* Aim of the task: The output should be the records themselves, given again exactly.

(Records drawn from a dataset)
★ ★ ★ ★ ★
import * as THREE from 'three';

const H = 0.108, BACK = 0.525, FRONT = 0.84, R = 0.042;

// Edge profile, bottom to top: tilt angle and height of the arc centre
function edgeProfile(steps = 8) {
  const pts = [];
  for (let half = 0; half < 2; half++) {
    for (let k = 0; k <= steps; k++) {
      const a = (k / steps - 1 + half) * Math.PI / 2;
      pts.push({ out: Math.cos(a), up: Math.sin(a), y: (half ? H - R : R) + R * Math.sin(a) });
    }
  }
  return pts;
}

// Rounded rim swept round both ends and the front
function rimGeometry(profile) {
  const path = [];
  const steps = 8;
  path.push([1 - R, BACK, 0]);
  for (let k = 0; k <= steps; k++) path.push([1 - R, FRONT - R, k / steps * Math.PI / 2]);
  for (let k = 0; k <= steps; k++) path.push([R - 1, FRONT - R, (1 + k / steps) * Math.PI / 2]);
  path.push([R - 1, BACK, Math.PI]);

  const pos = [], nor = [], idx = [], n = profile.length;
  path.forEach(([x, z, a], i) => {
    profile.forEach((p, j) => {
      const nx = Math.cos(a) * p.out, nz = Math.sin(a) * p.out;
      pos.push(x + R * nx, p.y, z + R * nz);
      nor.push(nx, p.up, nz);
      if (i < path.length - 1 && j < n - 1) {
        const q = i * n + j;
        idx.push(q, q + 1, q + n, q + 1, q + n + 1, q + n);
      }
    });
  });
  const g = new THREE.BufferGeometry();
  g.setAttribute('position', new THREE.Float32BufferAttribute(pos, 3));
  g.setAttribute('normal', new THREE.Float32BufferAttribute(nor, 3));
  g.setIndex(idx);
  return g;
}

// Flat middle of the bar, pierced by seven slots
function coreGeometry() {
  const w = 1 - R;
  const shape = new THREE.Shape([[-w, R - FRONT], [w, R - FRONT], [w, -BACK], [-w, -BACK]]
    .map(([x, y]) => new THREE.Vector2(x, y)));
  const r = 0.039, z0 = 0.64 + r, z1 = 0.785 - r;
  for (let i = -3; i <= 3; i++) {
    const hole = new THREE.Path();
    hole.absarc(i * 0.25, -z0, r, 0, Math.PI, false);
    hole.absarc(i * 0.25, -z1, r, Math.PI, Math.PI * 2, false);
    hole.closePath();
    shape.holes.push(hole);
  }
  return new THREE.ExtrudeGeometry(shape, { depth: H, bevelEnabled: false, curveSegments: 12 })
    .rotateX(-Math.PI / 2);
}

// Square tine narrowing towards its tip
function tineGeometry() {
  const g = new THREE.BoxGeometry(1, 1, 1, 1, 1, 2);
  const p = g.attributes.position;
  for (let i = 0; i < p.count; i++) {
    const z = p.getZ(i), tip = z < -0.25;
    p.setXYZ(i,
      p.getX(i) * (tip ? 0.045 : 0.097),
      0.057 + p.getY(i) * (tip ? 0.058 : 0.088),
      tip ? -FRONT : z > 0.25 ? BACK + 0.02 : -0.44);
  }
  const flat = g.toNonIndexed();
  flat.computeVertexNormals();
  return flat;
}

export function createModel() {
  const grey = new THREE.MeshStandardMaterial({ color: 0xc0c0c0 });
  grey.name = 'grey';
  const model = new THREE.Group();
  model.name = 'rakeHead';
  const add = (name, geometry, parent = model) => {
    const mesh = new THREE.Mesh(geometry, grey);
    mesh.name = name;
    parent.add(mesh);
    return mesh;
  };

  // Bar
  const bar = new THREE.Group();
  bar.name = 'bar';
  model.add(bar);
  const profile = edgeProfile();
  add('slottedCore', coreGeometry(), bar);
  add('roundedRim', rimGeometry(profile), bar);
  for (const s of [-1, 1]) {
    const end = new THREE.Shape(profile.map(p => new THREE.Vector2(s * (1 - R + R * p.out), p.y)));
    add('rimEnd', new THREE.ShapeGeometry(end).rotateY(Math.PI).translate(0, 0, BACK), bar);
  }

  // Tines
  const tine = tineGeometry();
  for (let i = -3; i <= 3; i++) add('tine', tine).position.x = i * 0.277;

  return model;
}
★ ★ ★ ★ ★
* Response for this exercise:
import * as THREE from 'three';

const H = 0.108, BACK = 0.525, FRONT = 0.84, R = 0.042;

// Edge profile, bottom to top: tilt angle and height of the arc centre
function edgeProfile(steps = 8) {
  const pts = [];
  for (let half = 0; half < 2; half++) {
    for (let k = 0; k <= steps; k++) {
      const a = (k / steps - 1 + half) * Math.PI / 2;
      pts.push({ out: Math.cos(a), up: Math.sin(a), y: (half ? H - R : R) + R * Math.sin(a) });
    }
  }
  return pts;
}

// Rounded rim swept round both ends and the front
function rimGeometry(profile) {
  const path = [];
  const steps = 8;
  path.push([1 - R, BACK, 0]);
  for (let k = 0; k <= steps; k++) path.push([1 - R, FRONT - R, k / steps * Math.PI / 2]);
  for (let k = 0; k <= steps; k++) path.push([R - 1, FRONT - R, (1 + k / steps) * Math.PI / 2]);
  path.push([R - 1, BACK, Math.PI]);

  const pos = [], nor = [], idx = [], n = profile.length;
  path.forEach(([x, z, a], i) => {
    profile.forEach((p, j) => {
      const nx = Math.cos(a) * p.out, nz = Math.sin(a) * p.out;
      pos.push(x + R * nx, p.y, z + R * nz);
      nor.push(nx, p.up, nz);
      if (i < path.length - 1 && j < n - 1) {
        const q = i * n + j;
        idx.push(q, q + 1, q + n, q + 1, q + n + 1, q + n);
      }
    });
  });
  const g = new THREE.BufferGeometry();
  g.setAttribute('position', new THREE.Float32BufferAttribute(pos, 3));
  g.setAttribute('normal', new THREE.Float32BufferAttribute(nor, 3));
  g.setIndex(idx);
  return g;
}

// Flat middle of the bar, pierced by seven slots
function coreGeometry() {
  const w = 1 - R;
  const shape = new THREE.Shape([[-w, R - FRONT], [w, R - FRONT], [w, -BACK], [-w, -BACK]]
    .map(([x, y]) => new THREE.Vector2(x, y)));
  const r = 0.039, z0 = 0.64 + r, z1 = 0.785 - r;
  for (let i = -3; i <= 3; i++) {
    const hole = new THREE.Path();
    hole.absarc(i * 0.25, -z0, r, 0, Math.PI, false);
    hole.absarc(i * 0.25, -z1, r, Math.PI, Math.PI * 2, false);
    hole.closePath();
    shape.holes.push(hole);
  }
  return new THREE.ExtrudeGeometry(shape, { depth: H, bevelEnabled: false, curveSegments: 12 })
    .rotateX(-Math.PI / 2);
}

// Square tine narrowing towards its tip
function tineGeometry() {
  const g = new THREE.BoxGeometry(1, 1, 1, 1, 1, 2);
  const p = g.attributes.position;
  for (let i = 0; i < p.count; i++) {
    const z = p.getZ(i), tip = z < -0.25;
    p.setXYZ(i,
      p.getX(i) * (tip ? 0.045 : 0.097),
      0.057 + p.getY(i) * (tip ? 0.058 : 0.088),
      tip ? -FRONT : z > 0.25 ? BACK + 0.02 : -0.44);
  }
  const flat = g.toNonIndexed();
  flat.computeVertexNormals();
  return flat;
}

export function createModel() {
  const grey = new THREE.MeshStandardMaterial({ color: 0xc0c0c0 });
  grey.name = 'grey';
  const model = new THREE.Group();
  model.name = 'rakeHead';
  const add = (name, geometry, parent = model) => {
    const mesh = new THREE.Mesh(geometry, grey);
    mesh.name = name;
    parent.add(mesh);
    return mesh;
  };

  // Bar
  const bar = new THREE.Group();
  bar.name = 'bar';
  model.add(bar);
  const profile = edgeProfile();
  add('slottedCore', coreGeometry(), bar);
  add('roundedRim', rimGeometry(profile), bar);
  for (const s of [-1, 1]) {
    const end = new THREE.Shape(profile.map(p => new THREE.Vector2(s * (1 - R + R * p.out), p.y)));
    add('rimEnd', new THREE.ShapeGeometry(end).rotateY(Math.PI).translate(0, 0, BACK), bar);
  }

  // Tines
  const tine = tineGeometry();
  for (let i = -3; i <= 3; i++) add('tine', tine).position.x = i * 0.277;

  return model;
}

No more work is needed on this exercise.